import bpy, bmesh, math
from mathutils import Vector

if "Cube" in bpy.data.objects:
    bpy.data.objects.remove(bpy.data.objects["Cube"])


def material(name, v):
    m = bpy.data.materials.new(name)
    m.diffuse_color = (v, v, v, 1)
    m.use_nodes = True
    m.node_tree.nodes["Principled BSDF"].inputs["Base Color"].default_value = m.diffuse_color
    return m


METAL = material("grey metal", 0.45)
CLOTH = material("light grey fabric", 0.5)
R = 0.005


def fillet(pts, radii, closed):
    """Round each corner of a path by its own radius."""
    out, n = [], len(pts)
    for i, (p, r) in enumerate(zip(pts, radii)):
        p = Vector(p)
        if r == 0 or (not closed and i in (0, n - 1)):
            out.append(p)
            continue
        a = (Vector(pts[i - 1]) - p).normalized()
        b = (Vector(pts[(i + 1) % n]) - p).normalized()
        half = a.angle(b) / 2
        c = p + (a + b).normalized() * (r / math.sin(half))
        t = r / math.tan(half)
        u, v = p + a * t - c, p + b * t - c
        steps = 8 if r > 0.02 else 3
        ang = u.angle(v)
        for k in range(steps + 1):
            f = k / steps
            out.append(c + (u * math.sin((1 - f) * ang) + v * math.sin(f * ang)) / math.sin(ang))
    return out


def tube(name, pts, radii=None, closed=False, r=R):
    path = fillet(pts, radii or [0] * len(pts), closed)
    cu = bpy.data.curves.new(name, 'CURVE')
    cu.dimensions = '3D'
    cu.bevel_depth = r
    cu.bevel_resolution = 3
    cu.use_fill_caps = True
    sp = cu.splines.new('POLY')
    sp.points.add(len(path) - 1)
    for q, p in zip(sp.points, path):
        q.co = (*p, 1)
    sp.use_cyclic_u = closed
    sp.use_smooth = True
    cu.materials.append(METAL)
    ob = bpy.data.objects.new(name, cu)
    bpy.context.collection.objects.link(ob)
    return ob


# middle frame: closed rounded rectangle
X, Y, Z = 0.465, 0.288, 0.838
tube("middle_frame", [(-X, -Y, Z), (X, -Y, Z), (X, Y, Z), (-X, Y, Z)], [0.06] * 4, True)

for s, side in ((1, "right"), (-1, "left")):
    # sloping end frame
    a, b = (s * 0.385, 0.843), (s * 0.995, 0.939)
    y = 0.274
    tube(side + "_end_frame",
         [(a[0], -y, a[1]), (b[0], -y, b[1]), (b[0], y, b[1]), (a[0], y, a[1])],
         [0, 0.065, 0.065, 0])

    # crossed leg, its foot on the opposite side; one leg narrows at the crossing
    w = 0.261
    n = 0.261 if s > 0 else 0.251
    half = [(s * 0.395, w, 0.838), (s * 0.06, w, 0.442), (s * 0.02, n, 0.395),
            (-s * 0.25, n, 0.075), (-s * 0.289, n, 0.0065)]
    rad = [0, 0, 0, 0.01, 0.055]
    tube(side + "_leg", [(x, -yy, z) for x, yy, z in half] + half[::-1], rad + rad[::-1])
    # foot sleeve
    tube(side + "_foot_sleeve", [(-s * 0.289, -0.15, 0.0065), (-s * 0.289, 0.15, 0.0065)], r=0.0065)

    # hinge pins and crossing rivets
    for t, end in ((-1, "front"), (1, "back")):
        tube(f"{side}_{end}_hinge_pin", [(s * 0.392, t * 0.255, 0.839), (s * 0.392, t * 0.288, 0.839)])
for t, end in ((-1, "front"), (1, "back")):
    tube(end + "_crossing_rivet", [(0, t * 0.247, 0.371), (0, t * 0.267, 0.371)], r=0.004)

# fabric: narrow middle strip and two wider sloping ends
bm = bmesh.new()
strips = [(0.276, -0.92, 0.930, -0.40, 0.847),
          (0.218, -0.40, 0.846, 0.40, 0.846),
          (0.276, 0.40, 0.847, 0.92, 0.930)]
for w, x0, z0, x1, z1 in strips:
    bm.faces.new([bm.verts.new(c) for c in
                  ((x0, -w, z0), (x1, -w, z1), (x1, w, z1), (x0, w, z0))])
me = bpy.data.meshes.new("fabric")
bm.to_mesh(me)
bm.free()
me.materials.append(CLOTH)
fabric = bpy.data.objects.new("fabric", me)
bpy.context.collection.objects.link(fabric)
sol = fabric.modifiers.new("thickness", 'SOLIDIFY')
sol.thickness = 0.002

**Work to be completed:**
Which lines above include the string "closed"? Show them.

**Answer for the task:**
def fillet(pts, radii, closed):
        if r == 0 or (not closed and i in (0, n - 1)):
def tube(name, pts, radii=None, closed=False, r=R):
    path = fillet(pts, radii or [0] * len(pts), closed)
    sp.use_cyclic_u = closed
# middle frame: closed rounded rectangle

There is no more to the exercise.